Rising abruptly from surrounding flat and sandy plains, the Stirling Range's propensity to change colour through blues, reds and purples captivates photographers during the spectacular wildflower season from late August to early December. Over 1500 plant species grow in the park, including 120 species of orchids and 87 endemics. The Noongar and Wagyl Kaip peoples are the traditional custodians of Stirling Range and recognise it as a place where the spirits of the dead return.
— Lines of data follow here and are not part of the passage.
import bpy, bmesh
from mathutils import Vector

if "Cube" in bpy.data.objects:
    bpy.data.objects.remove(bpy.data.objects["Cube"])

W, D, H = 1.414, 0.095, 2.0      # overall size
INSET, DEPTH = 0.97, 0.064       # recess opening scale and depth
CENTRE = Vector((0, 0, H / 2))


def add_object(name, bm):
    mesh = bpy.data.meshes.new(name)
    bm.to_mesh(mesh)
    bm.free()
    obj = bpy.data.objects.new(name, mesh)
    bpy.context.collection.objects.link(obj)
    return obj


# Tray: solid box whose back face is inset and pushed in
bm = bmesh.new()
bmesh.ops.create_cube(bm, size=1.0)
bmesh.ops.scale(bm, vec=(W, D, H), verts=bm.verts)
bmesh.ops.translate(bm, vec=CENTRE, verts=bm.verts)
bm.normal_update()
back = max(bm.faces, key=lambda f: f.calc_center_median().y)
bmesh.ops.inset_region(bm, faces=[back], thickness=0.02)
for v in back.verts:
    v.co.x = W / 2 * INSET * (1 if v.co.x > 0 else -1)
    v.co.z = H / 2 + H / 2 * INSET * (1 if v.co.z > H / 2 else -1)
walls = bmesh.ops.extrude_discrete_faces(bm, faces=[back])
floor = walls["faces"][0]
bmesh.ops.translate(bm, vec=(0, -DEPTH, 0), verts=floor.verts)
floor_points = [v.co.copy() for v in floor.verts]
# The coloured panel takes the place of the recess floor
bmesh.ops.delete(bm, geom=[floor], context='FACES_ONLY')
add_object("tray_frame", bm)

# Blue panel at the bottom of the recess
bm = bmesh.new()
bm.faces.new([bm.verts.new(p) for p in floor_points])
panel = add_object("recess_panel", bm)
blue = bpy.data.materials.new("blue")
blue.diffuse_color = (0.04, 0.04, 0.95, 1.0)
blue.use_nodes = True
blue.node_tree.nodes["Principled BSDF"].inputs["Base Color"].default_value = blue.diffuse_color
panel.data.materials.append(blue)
This 1156-sq-km national park consists of a single chain of peaks pushed up by plate tectonics to form a range 10km wide and 65km long. Running most of its length are isolated summits, some knobbly and some perfect pyramids, towering above broad valleys covered in shrubs and heath. Bluff Knoll (Bular Mai), at 1095m, is the highest point in the southwest.
Park fees are charged at the start of Bluff Knoll Rd.